Shaping your future: The skills / attributes you need to become a leading CEO

The CEO role is the most crucial position for a successful business. It’s the captain to your ship, the conductor to your orchestra, your leader and face to the public. In an ever-changing world, choosing the right CEO is more important than ever. As the leadership advisory and CEO search firm Egon Zehnder points out, “the Chief Executive role is unique, particularly in the current atmosphere of complexity and volatility”. These uncertain times require a more pragmatic eye for business and a CEO needs to have excellent leadership skills that are regularly reviewed throughout transition periods.

But the task of hiring the right person for the job is difficult. There’s no one-size-fits-all –– it depends on the nature of your business, your goals, and your culture. However, there are a few attributes that are particularly sought after in any CEO. Here we explore four of them.

(Calculated) Risk Taking

Being a Chief Executive is all about decision making and making bold moves at the right time. When faced with an industry change, a good CEO should make a swift decision about how to navigate and work with the changes, rather than ignoring them. These decisions can set the tone for the future of the business, so it’s important to get them right.

That being said, a CEO can’t be careless. The data is still important and taking a risk just for the sake of it is never a good idea. There has to be a balance between agility and thoughtfulness. This also applies to your CEO’s personal career –– a person who chose to help manage a company in bankruptcy possesses skills that are useful even for an incredibly successful business. What’s more,  it shows their willingness to take on challenges and resolve in the face of turmoil.


No one has a magical crystal ball, but a good CEO should be able to predict what is going to happen –– to the business, to the industry, and to the economy. Being able to suss out what’s coming allows the company to take precautions and prepare in advance, as well as lead the wave.

This quality is particularly significant in a Chief Executive. As the person who is sailing the ship, they navigate through so many different tasks, deal with many stakeholders and need to make decisions that will set the tone for the company in the long-term. Without the ability to make out which way the wind is blowing, they might rule the wrong way. This, of course, doesn’t necessarily mean always getting it right –– just having the wisdom to prepare for the possible, probable and preferable outcomes while being able to discern which one is which.

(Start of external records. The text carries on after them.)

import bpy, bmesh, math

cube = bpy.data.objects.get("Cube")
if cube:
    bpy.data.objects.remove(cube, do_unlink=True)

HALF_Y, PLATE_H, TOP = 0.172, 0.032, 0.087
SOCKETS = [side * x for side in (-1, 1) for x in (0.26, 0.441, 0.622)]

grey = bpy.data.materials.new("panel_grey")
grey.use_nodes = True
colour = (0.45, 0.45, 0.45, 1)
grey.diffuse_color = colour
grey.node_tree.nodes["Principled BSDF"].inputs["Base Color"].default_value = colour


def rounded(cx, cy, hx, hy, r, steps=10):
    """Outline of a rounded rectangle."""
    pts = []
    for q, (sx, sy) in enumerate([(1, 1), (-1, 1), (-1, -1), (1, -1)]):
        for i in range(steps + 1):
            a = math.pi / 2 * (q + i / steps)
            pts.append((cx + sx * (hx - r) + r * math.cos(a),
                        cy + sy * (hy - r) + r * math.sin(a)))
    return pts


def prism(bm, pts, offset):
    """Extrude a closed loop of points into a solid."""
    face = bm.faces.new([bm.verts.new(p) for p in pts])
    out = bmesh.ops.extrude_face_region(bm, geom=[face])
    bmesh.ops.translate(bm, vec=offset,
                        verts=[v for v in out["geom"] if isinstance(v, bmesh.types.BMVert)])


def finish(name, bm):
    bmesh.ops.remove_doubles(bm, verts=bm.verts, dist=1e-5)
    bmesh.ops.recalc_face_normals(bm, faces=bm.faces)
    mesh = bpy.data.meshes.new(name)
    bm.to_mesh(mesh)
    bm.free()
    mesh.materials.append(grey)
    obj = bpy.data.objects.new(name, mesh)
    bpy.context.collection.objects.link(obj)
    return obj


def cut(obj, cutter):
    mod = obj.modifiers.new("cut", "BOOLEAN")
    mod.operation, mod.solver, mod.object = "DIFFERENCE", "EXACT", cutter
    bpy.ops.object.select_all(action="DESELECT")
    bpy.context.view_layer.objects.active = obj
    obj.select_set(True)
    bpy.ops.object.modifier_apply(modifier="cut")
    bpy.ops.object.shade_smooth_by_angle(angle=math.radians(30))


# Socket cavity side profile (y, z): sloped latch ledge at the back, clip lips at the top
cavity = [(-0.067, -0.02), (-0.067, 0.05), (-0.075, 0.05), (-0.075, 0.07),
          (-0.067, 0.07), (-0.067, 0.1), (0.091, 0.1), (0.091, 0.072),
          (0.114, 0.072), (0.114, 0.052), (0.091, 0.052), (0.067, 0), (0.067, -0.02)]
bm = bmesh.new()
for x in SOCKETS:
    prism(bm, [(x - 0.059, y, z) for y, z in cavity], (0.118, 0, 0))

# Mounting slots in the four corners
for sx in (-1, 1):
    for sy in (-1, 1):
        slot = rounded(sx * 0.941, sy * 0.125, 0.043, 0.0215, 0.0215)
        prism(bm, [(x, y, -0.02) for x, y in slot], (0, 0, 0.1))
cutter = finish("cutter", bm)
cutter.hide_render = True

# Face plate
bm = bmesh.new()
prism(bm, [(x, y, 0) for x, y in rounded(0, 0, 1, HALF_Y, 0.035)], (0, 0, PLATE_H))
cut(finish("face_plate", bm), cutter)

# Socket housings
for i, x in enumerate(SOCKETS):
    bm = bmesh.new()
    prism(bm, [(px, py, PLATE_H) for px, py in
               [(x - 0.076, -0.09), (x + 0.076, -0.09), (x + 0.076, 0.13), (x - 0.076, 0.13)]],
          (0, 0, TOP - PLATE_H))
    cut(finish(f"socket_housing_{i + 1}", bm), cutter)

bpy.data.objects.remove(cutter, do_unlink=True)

Foresight is important, but acting on it is just as crucial. In these highly volatile times, CEOs need to be capable of adapting the business to any change, both on the macro and micro levels. COVID-19 was a prime example of this, and we saw strong, adaptable leadership signalling the difference between sinking and rising above the new situation the pandemic has created.

But even before the Coronavirus took our lives by storm, CEOs had to deal with many transformations, such as the digital revolution on the one hand, and the 2008-09 financial crisis on the other. Whether it’s a disaster or a new way of doing business, a successful Chief Executive will embrace it as a way of making a company more indestructible. This also includes internal problems, workplace conflicts, and client disputes.

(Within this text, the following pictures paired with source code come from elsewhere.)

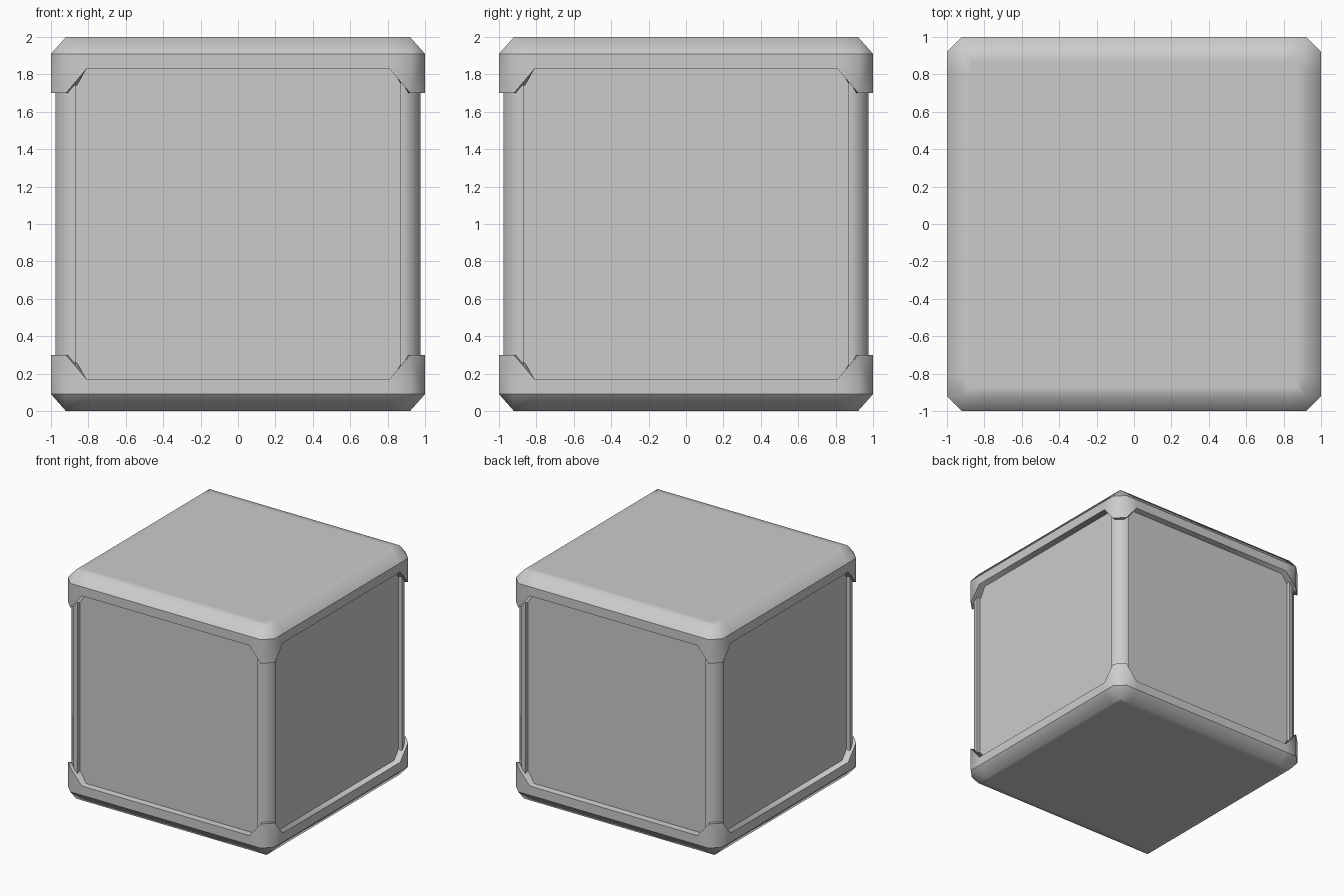
import bpy, bmesh, math

if "Cube" in bpy.data.objects:
    bpy.data.objects.remove(bpy.data.objects["Cube"])


def make_object(name, bm):
    bmesh.ops.recalc_face_normals(bm, faces=bm.faces)
    mesh = bpy.data.meshes.new(name)
    bm.to_mesh(mesh)
    bm.free()
    ob = bpy.data.objects.new(name, mesh)
    bpy.context.collection.objects.link(ob)
    return ob


def turned(points, k):
    """Rotate points by k quarter turns about z."""
    for _ in range(k):
        points = [(-y, x, z) for x, y, z in points]
    return points


def cap(name, flip):
    """Frame cap: notched skirt, chamfered rim and flat lid."""
    bm = bmesh.new()

    def ring(xc, xm, depth, zc, zm):
        side = [(-xc, -depth, zc), (-xm, -depth, zm), (xm, -depth, zm), (xc, -depth, zc)]
        pts = [p for k in range(4) for p in turned(side, k)]
        return [bm.verts.new((x, y, 2 - z if flip else z)) for x, y, z in pts]

    rings = [
        ring(.885, .81, .90, 1.70, 1.83),   # inner edge of the notch
        ring(.92, .81, 1.0, 1.70, 1.83),    # outer edge of the notch
        ring(.92, .81, 1.0, 1.91, 1.91),    # start of the chamfer
        ring(.92, .81, .92, 2.0, 2.0),      # end of the chamfer
        ring(.87, .81, .87, 2.0, 2.0),      # flat lid border
    ]
    for a, b in zip(rings, rings[1:]):
        for i in range(16):
            j = (i + 1) % 16
            bm.faces.new((a[i], a[j], b[j], b[i]))
    bm.faces.new(rings[-1])
    for f in bm.faces:
        f.smooth = True
    for r in rings[1:3]:
        for i in range(16):
            bm.edges.get((r[i], r[(i + 1) % 16])).smooth = False
    bmesh.ops.remove_doubles(bm, verts=bm.verts, dist=1e-4)
    return make_object(name, bm)


def post(name, k):
    """Upright corner post with a chamfered outer edge."""
    outline = [(.87, -.87), (.87, -.975), (.905, -.975), (.975, -.905), (.975, -.87)]
    bm = bmesh.new()
    low = [bm.verts.new(p) for p in turned([(x, y, .12) for x, y in outline], k)]
    face = bm.faces.new(low)
    top = bmesh.ops.extrude_face_region(bm, geom=[face])["geom"]
    bmesh.ops.translate(bm, vec=(0, 0, 1.76),
                        verts=[v for v in top if isinstance(v, bmesh.types.BMVert)])
    ob = make_object(name, bm)
    bpy.ops.object.select_all(action='DESELECT')
    ob.select_set(True)
    bpy.context.view_layer.objects.active = ob
    bpy.ops.object.shade_smooth_by_angle(angle=math.radians(50))


# Top and bottom frames
cap("top_frame", False)
cap("bottom_frame", True)

# Four corner posts
for n in range(4):
    post(f"corner_post_{n + 1}", n)

# Recessed side panels as one core
core = bmesh.new()
bmesh.ops.create_cube(core, size=1)
bmesh.ops.scale(core, vec=(1.88, 1.88, 1.78), verts=core.verts)
bmesh.ops.translate(core, vec=(0, 0, 1), verts=core.verts)
# Trim the core's upright edges so they stay inside the posts
uprights = [e for e in core.edges
            if abs(e.verts[0].co.z - e.verts[1].co.z) > 1]
bmesh.ops.bevel(core, geom=uprights, offset=.06, segments=1, affect='EDGES')
make_object("side_panels", core)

It’s not just about waiting for something to happen and adjusting to it –– it’s about proactively utilising their foresight and making sure there’s a plan for every scenario. A prosperous CEO will focus on the long-term while also considering the short and medium-terms.

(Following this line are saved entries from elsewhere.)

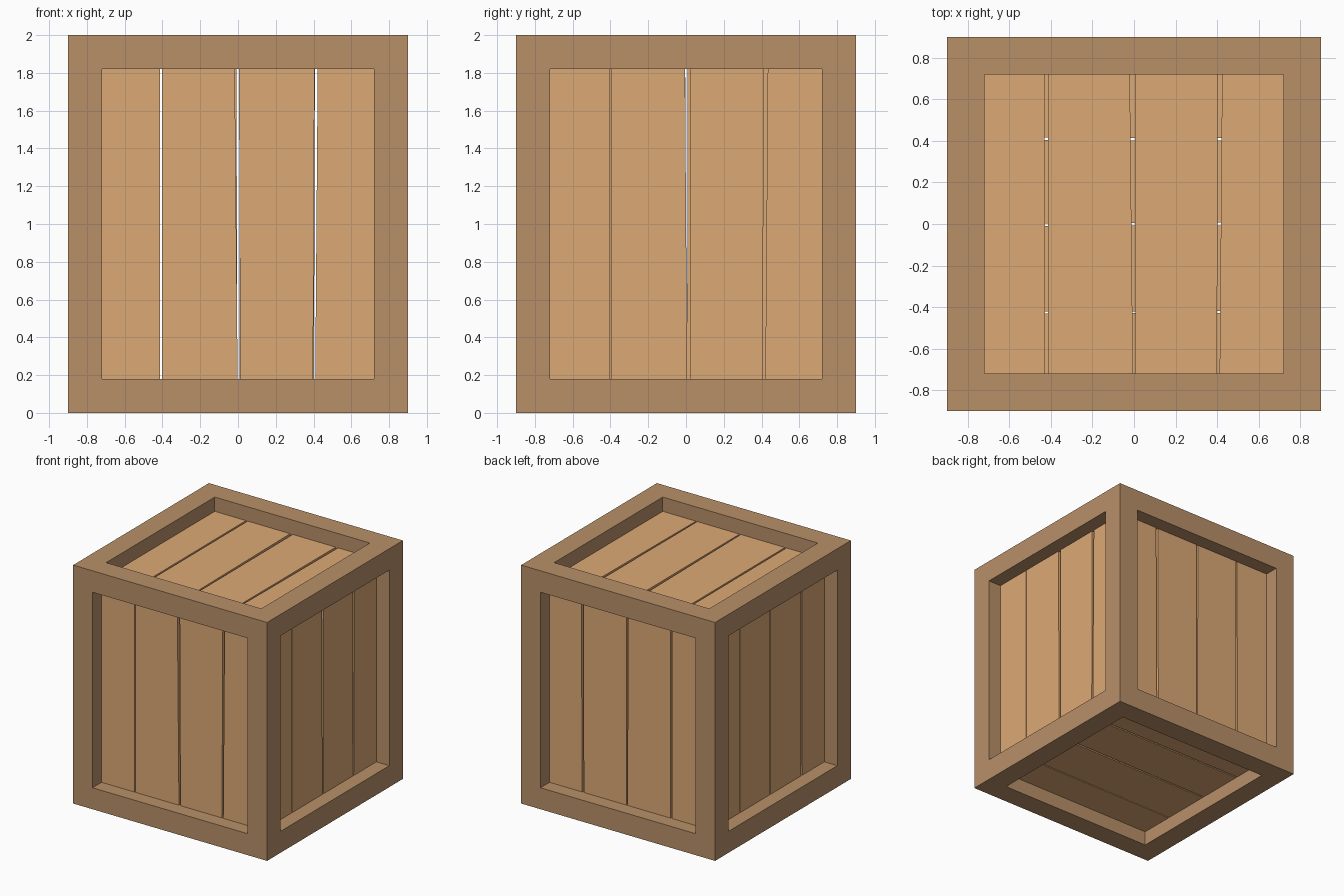
import bpy, bmesh
from itertools import product
from mathutils import Vector

if "Cube" in bpy.data.objects:
    bpy.data.objects.remove(bpy.data.objects["Cube"])

HALF = Vector((0.9, 0.9, 1.0))   # crate half size
BEAM = 0.18                      # frame beam width
RECESS, THICK = 0.12, 0.04       # plank inset and thickness
CENTRE = Vector((0, 0, 1))


def material(name, rgb):
    m = bpy.data.materials.new(name)
    m.diffuse_color = (*rgb, 1)
    m.use_nodes = True
    m.node_tree.nodes["Principled BSDF"].inputs["Base Color"].default_value = m.diffuse_color
    return m


def finish(bm, name, mat):
    bmesh.ops.remove_doubles(bm, verts=bm.verts, dist=1e-5)
    bmesh.ops.recalc_face_normals(bm, faces=bm.faces)
    me = bpy.data.meshes.new(name)
    bm.to_mesh(me)
    bm.free()
    me.materials.append(mat)
    ob = bpy.data.objects.new(name, me)
    ob.location = CENTRE
    bpy.context.collection.objects.link(ob)


frame_mat = material("frame_wood", (0.48, 0.28, 0.14))
plank_mat = material("plank_wood", (0.72, 0.40, 0.18))

# Frame: 3x3x3 cells, keeping corners and edges, skinned only on exposed sides
cuts = [(-h, -h + BEAM, h - BEAM, h) for h in HALF]


def solid(c):
    return all(0 <= i <= 2 for i in c) and sum(i == 1 for i in c) <= 1


bm = bmesh.new()
for cell in product(range(3), repeat=3):
    if not solid(cell):
        continue
    for axis, side in product(range(3), (0, 1)):
        near = list(cell)
        near[axis] += 2 * side - 1
        if solid(near):
            continue
        a, b = (axis + 1) % 3, (axis + 2) % 3
        quad = []
        for da, db in ((0, 0), (1, 0), (1, 1), (0, 1)):
            i = list(cell)
            i[axis] += side
            i[a] += da
            i[b] += db
            quad.append(bm.verts.new([cuts[k][i[k]] for k in range(3)]))
        bm.faces.new(quad)
finish(bm, "frame", frame_mat)

# Panels: normal axis, sign, across axis, along axis,
# then three gaps as (low end left, low end right, high end left, high end right)
PANELS = {
    "front": (1, -1, 0, 2, [(-.413, -.403, -.413, -.403), (-.002, .012, -.017, .005), (.397, .409, .405, .422)]),
    "back": (1, 1, 0, 2, [(-.417, -.403, -.415, -.402), (-.004, .007, -.008, .008), (.402, .418, .407, .425)]),
    "right": (0, 1, 1, 2, [(-.405, -.398, -.405, -.398), (.006, .021, -.005, .02), (.407, .42, .411, .433)]),
    "left": (0, -1, 1, 2, [(-.427, -.413, -.425, -.41), (-.003, .006, -.004, .008), (.399, .407, .4, .408)]),
    "top": (2, 1, 0, 1, [(-.428, -.413, -.43, -.415), (-.005, .007, -.02, .004), (.4, .412, .402, .424)]),
    "bottom": (2, -1, 1, 0, [(-.43, -.423, -.428, -.418), (-.009, .002, -.007, .009), (.404, .416, .4, .414)]),
}
for face, (n, sign, u, v, gaps) in PANELS.items():
    eu, ev = HALF[u] - BEAM + 0.005, HALF[v] - BEAM + 0.005
    left = [(-eu, -eu)] + [(g[1], g[3]) for g in gaps]
    right = [(g[0], g[2]) for g in gaps] + [(eu, eu)]
    for k, (l, r) in enumerate(zip(left, right)):
        bm = bmesh.new()
        outline = ((l[0], -ev), (r[0], -ev), (r[1], ev), (l[1], ev))
        rings = []
        for depth in (RECESS, RECESS + THICK):
            ring = []
            for pu, pv in outline:
                p = [0, 0, 0]
                p[n], p[u], p[v] = sign * (HALF[n] - depth), pu, pv
                ring.append(bm.verts.new(p))
            rings.append(ring)
        for ring in rings:
            bm.faces.new(ring)
        for i in range(4):
            j = (i + 1) % 4
            bm.faces.new((rings[0][i], rings[0][j], rings[1][j], rings[1][i]))
        finish(bm, f"{face}_plank_{k + 1}", plank_mat)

Right now, 38% of the workforce are Millennials and Gen Zers. By 2030, this number is estimated to reach 75%. This may seem like a random factoid, but the reality is that as the makeup of your company changes, the expectations of employees change along with it. For example, Millennials believe that collaboration, flat structures, and positivity are important for both their willingness to stay in a role, but also to produce more work of higher quality. That means your CEO needs to be able to play within a team.

Your business is like a machine, and every cog and bolt are absolutely necessary for its running. A spectacular Chief Executive is one who understands that anyone –– from their fellow C-Suites all the way to the weekend cleaner –– are crucial for the success of their company. It’s about mutual trust and transparency. At the same time, there’s a fine line between decentralised leadership and full democracy, which no business can properly function under. A successful CEO ensures that everyone feels heard, but ultimately manages according to their beliefs.